Repeat every entry word for word. Images do not belong in the copy.

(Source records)
..........
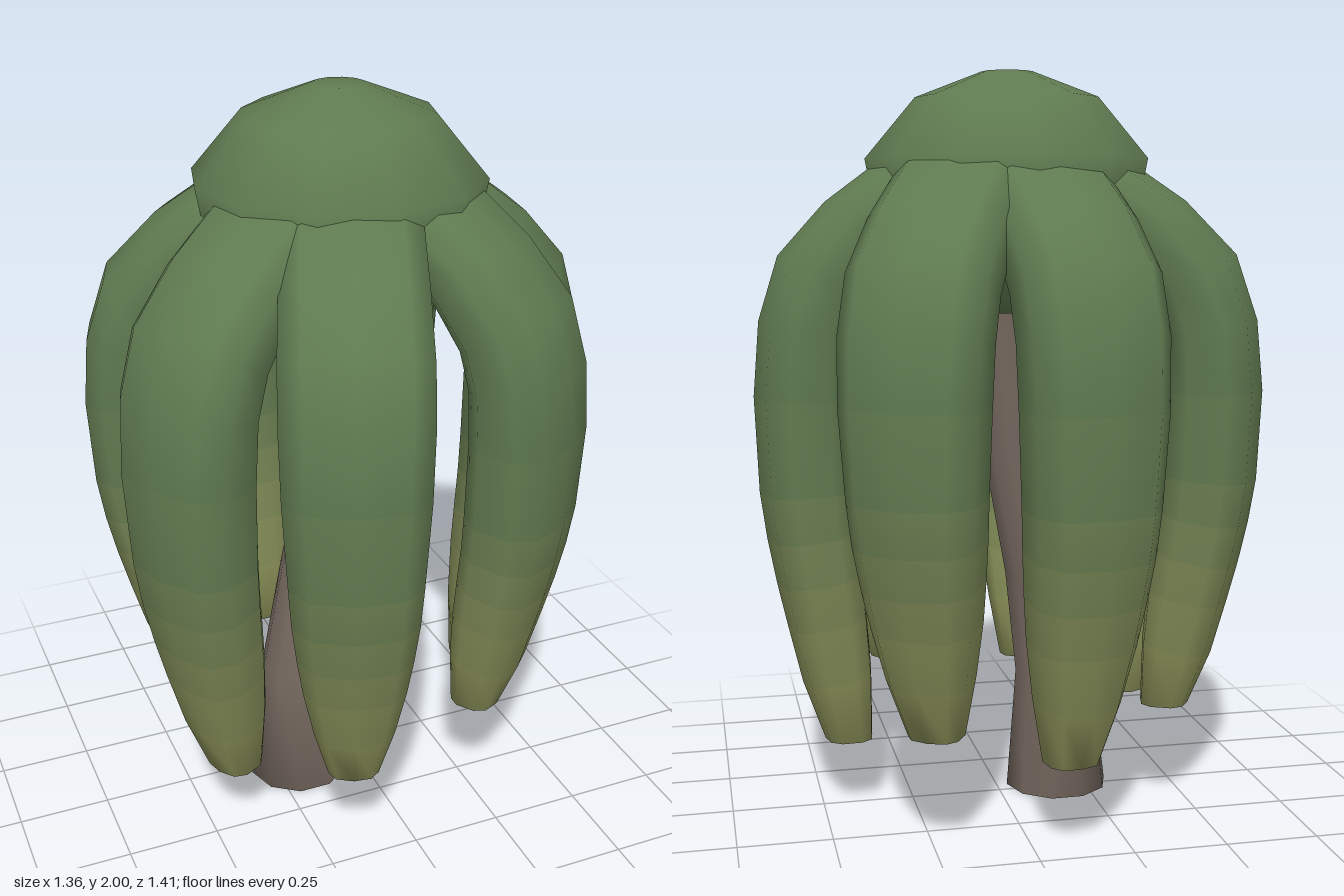
import * as THREE from 'three';

const SIDES = 10;
const V = (x, y, z) => new THREE.Vector3(x, y, z);

// Lofts oval rings along a downward path; ends with a softly shaded cap.
// rings: { c: centre, w: half width, t: half thickness }, angle: heading around y
function loft(rings, angle, power) {
  const b = V(-Math.sin(angle), 0, Math.cos(angle));
  const pos = [], index = [];
  const soften = (v) => Math.sign(v) * Math.abs(v) ** power;
  const last = rings.length - 1;
  rings.forEach(({ c, w, t }, i) => {
    const tangent = i === last ? V(0, -1, 0)
      : rings[i + 1].c.clone().sub(rings[Math.max(i - 1, 0)].c).normalize();
    const n = b.clone().cross(tangent).normalize();
    for (let j = 0; j < SIDES; j++) {
      const a = (j / SIDES) * Math.PI * 2;
      const p = c.clone()
        .addScaledVector(n, soften(Math.cos(a)) * t)
        .addScaledVector(b, soften(Math.sin(a)) * w);
      pos.push(p.x, p.y, p.z);
    }
  });
  for (let i = 0; i < last; i++) {
    for (let j = 0; j < SIDES; j++) {
      const k = (j + 1) % SIDES, r = i * SIDES, s = r + SIDES;
      index.push(r + j, r + k, s + j, r + k, s + k, s + j);
    }
  }
  const base = last * SIDES;
  for (let j = 1; j < SIDES - 1; j++) index.push(base, base + j, base + j + 1);
  const geo = new THREE.BufferGeometry();
  geo.setAttribute('position', new THREE.Float32BufferAttribute(pos, 3));
  geo.setIndex(index);
  geo.computeVertexNormals();
  return geo;
}

// Part of a loft from one ring to another, keeping the shared smooth normals
function band(geo, from, to) {
  const part = new THREE.BufferGeometry();
  part.setAttribute('position', geo.attributes.position);
  part.setAttribute('normal', geo.attributes.normal);
  part.setIndex(Array.from(geo.index.array.slice(from * SIDES * 6, to * SIDES * 6)));
  return part;
}

function addMesh(parent, name, geo, material) {
  const mesh = new THREE.Mesh(geo, material);
  mesh.name = name;
  parent.add(mesh);
  return mesh;
}

export function createModel() {
  const model = new THREE.Group();
  model.name = 'weepingTree';
  const paint = (color) => new THREE.MeshStandardMaterial({ color });
  const green = new THREE.Color(0x5f7a50), olive = new THREE.Color(0x8a9058);

  // Crown: faceted dome with a broad, tapering underside
  const profile = [[0, 1.37], [0.19, 1.37], [0.3, 1.5], [0.36, 1.64], [0.385, 1.77],
    [0.25, 1.93], [0.07, 2], [0, 2]].map(([r, y]) => new THREE.Vector2(r, y));
  const crown = addMesh(model, 'crown', new THREE.LatheGeometry(profile, 12), paint(green));
  crown.position.set(-0.02, 0, -0.01);

  // Fronds: radius from the axis, height, half width, half thickness
  const shape = [
    [0.08, 1.75, 0.17, 0.07], [0.28, 1.68, 0.18, 0.1], [0.40, 1.58, 0.185, 0.11],
    [0.50, 1.46, 0.19, 0.12], [0.54, 1.33, 0.19, 0.12], [0.55, 1.15, 0.185, 0.125],
    [0.54, 0.90, 0.172, 0.125], [0.528, 0.78, 0.165, 0.12], [0.51, 0.66, 0.153, 0.115],
    [0.49, 0.54, 0.138, 0.108], [0.465, 0.38, 0.11, 0.095], [0.435, 0.20, 0.07, 0.065],
  ];
  // Green fades to olive towards the tips: [first ring, last ring, blend]
  const fades = [[0, 5, 0], [5, 6, 0.08], [6, 7, 0.25], [7, 8, 0.45], [8, 9, 0.65],
    [9, 10, 0.85], [10, Infinity, 1]]
    .map(([from, to, k]) => ({ from, to, mat: paint(green.clone().lerp(olive, k)) }));
  // Tip position of each frond: x, z, height
  const tips = [[0.43, -0.02, 0.2], [0.25, 0.35, 0.32], [-0.17, 0.45, 0.27], [-0.43, 0.23, 0.21],
    [-0.42, -0.2, 0.3], [-0.09, -0.45, 0.24], [0.25, -0.41, 0.32]];
  tips.forEach(([x, z, tipY], i) => {
    const angle = Math.atan2(z, x), spread = Math.hypot(x, z) / 0.435;
    const rings = shape.map(([r, y, w, t]) => {
      const h = y < 1.33 ? tipY + (y - 0.2) * (1.33 - tipY) / 1.13 : y;
      return { c: V(Math.cos(angle) * r * spread, h, Math.sin(angle) * r * spread), w, t };
    });
    const geo = loft(rings, angle, 0.75);
    const frond = new THREE.Group();
    frond.name = `frond${i + 1}`;
    fades.forEach(({ from, to, mat }, k) =>
      addMesh(frond, `frondBand${k + 1}`, band(geo, from, to), mat));
    model.add(frond);
  });

  // Trunk: leaning, flared at the foot
  const trunk = [[0.01, 1.5, 0, 0.085], [0.003, 1.37, 0, 0.085], [-0.04, 1, 0.01, 0.086],
    [-0.115, 0.65, 0.025, 0.095], [-0.165, 0.35, 0.04, 0.11], [-0.175, 0, 0.04, 0.145]]
    .map(([x, y, z, r]) => ({ c: V(x, y, z), w: r, t: r }));
  addMesh(model, 'trunk', loft(trunk, 0, 1), paint(0x75685f));

  return model;
}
..........
### [TASK SOLUTION]
import * as THREE from 'three';

const SIDES = 10;
const V = (x, y, z) => new THREE.Vector3(x, y, z);

// Lofts oval rings along a downward path; ends with a softly shaded cap.
// rings: { c: centre, w: half width, t: half thickness }, angle: heading around y
function loft(rings, angle, power) {
  const b = V(-Math.sin(angle), 0, Math.cos(angle));
  const pos = [], index = [];
  const soften = (v) => Math.sign(v) * Math.abs(v) ** power;
  const last = rings.length - 1;
  rings.forEach(({ c, w, t }, i) => {
    const tangent = i === last ? V(0, -1, 0)
      : rings[i + 1].c.clone().sub(rings[Math.max(i - 1, 0)].c).normalize();
    const n = b.clone().cross(tangent).normalize();
    for (let j = 0; j < SIDES; j++) {
      const a = (j / SIDES) * Math.PI * 2;
      const p = c.clone()
        .addScaledVector(n, soften(Math.cos(a)) * t)
        .addScaledVector(b, soften(Math.sin(a)) * w);
      pos.push(p.x, p.y, p.z);
    }
  });
  for (let i = 0; i < last; i++) {
    for (let j = 0; j < SIDES; j++) {
      const k = (j + 1) % SIDES, r = i * SIDES, s = r + SIDES;
      index.push(r + j, r + k, s + j, r + k, s + k, s + j);
    }
  }
  const base = last * SIDES;
  for (let j = 1; j < SIDES - 1; j++) index.push(base, base + j, base + j + 1);
  const geo = new THREE.BufferGeometry();
  geo.setAttribute('position', new THREE.Float32BufferAttribute(pos, 3));
  geo.setIndex(index);
  geo.computeVertexNormals();
  return geo;
}

// Part of a loft from one ring to another, keeping the shared smooth normals
function band(geo, from, to) {
  const part = new THREE.BufferGeometry();
  part.setAttribute('position', geo.attributes.position);
  part.setAttribute('normal', geo.attributes.normal);
  part.setIndex(Array.from(geo.index.array.slice(from * SIDES * 6, to * SIDES * 6)));
  return part;
}

function addMesh(parent, name, geo, material) {
  const mesh = new THREE.Mesh(geo, material);
  mesh.name = name;
  parent.add(mesh);
  return mesh;
}

export function createModel() {
  const model = new THREE.Group();
  model.name = 'weepingTree';
  const paint = (color) => new THREE.MeshStandardMaterial({ color });
  const green = new THREE.Color(0x5f7a50), olive = new THREE.Color(0x8a9058);

  // Crown: faceted dome with a broad, tapering underside
  const profile = [[0, 1.37], [0.19, 1.37], [0.3, 1.5], [0.36, 1.64], [0.385, 1.77],
    [0.25, 1.93], [0.07, 2], [0, 2]].map(([r, y]) => new THREE.Vector2(r, y));
  const crown = addMesh(model, 'crown', new THREE.LatheGeometry(profile, 12), paint(green));
  crown.position.set(-0.02, 0, -0.01);

  // Fronds: radius from the axis, height, half width, half thickness
  const shape = [
    [0.08, 1.75, 0.17, 0.07], [0.28, 1.68, 0.18, 0.1], [0.40, 1.58, 0.185, 0.11],
    [0.50, 1.46, 0.19, 0.12], [0.54, 1.33, 0.19, 0.12], [0.55, 1.15, 0.185, 0.125],
    [0.54, 0.90, 0.172, 0.125], [0.528, 0.78, 0.165, 0.12], [0.51, 0.66, 0.153, 0.115],
    [0.49, 0.54, 0.138, 0.108], [0.465, 0.38, 0.11, 0.095], [0.435, 0.20, 0.07, 0.065],
  ];
  // Green fades to olive towards the tips: [first ring, last ring, blend]
  const fades = [[0, 5, 0], [5, 6, 0.08], [6, 7, 0.25], [7, 8, 0.45], [8, 9, 0.65],
    [9, 10, 0.85], [10, Infinity, 1]]
    .map(([from, to, k]) => ({ from, to, mat: paint(green.clone().lerp(olive, k)) }));
  // Tip position of each frond: x, z, height
  const tips = [[0.43, -0.02, 0.2], [0.25, 0.35, 0.32], [-0.17, 0.45, 0.27], [-0.43, 0.23, 0.21],
    [-0.42, -0.2, 0.3], [-0.09, -0.45, 0.24], [0.25, -0.41, 0.32]];
  tips.forEach(([x, z, tipY], i) => {
    const angle = Math.atan2(z, x), spread = Math.hypot(x, z) / 0.435;
    const rings = shape.map(([r, y, w, t]) => {
      const h = y < 1.33 ? tipY + (y - 0.2) * (1.33 - tipY) / 1.13 : y;
      return { c: V(Math.cos(angle) * r * spread, h, Math.sin(angle) * r * spread), w, t };
    });
    const geo = loft(rings, angle, 0.75);
    const frond = new THREE.Group();
    frond.name = `frond${i + 1}`;
    fades.forEach(({ from, to, mat }, k) =>
      addMesh(frond, `frondBand${k + 1}`, band(geo, from, to), mat));
    model.add(frond);
  });

  // Trunk: leaning, flared at the foot
  const trunk = [[0.01, 1.5, 0, 0.085], [0.003, 1.37, 0, 0.085], [-0.04, 1, 0.01, 0.086],
    [-0.115, 0.65, 0.025, 0.095], [-0.165, 0.35, 0.04, 0.11], [-0.175, 0, 0.04, 0.145]]
    .map(([x, y, z, r]) => ({ c: V(x, y, z), w: r, t: r }));
  addMesh(model, 'trunk', loft(trunk, 0, 1), paint(0x75685f));

  return model;
}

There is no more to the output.